Please find all lines in the data that hold the string "Matrix" and copy them.

━━━━━━

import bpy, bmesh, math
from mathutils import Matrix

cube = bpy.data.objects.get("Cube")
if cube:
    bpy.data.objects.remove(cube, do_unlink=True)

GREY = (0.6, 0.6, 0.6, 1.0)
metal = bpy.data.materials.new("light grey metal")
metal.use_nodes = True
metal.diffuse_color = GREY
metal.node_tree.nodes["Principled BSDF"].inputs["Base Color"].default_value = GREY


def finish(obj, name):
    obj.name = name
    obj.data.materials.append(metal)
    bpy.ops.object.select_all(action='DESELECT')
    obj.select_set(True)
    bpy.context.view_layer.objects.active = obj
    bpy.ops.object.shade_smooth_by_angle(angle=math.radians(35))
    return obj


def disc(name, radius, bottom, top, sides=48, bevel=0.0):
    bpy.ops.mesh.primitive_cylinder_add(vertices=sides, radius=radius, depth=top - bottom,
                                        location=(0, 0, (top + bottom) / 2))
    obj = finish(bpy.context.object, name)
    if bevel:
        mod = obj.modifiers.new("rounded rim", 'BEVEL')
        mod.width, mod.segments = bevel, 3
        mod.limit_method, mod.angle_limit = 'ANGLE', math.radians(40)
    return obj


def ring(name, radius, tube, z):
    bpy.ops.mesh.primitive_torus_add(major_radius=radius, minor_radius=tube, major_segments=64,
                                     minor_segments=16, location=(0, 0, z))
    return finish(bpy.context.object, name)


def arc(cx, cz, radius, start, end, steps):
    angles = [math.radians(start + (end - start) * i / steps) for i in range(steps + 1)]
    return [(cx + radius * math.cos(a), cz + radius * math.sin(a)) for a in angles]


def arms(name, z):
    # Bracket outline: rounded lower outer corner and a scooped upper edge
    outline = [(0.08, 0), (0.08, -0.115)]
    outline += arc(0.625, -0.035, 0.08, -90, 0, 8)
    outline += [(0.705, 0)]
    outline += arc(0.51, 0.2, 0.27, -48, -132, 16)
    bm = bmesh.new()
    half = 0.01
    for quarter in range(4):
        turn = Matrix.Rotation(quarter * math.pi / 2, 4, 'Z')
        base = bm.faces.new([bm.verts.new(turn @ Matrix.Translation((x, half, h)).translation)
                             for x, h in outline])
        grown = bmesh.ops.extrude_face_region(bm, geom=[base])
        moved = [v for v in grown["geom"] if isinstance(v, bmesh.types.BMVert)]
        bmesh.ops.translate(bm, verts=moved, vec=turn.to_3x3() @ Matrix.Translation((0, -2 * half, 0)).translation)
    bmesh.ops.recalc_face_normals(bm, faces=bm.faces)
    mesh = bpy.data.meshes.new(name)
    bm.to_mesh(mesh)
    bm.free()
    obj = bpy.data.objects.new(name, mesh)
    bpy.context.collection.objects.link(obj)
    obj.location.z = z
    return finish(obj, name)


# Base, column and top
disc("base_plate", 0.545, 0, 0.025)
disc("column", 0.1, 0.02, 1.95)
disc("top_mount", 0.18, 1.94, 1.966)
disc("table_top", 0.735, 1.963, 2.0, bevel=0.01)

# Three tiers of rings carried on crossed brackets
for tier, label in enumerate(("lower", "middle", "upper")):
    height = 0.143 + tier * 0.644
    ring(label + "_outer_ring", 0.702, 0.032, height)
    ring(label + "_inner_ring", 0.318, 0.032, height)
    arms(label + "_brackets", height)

━━━━━━

Final answer.
from mathutils import Matrix
        turn = Matrix.Rotation(quarter * math.pi / 2, 4, 'Z')
        base = bm.faces.new([bm.verts.new(turn @ Matrix.Translation((x, half, h)).translation)
        bmesh.ops.translate(bm, verts=moved, vec=turn.to_3x3() @ Matrix.Translation((0, -2 * half, 0)).translation)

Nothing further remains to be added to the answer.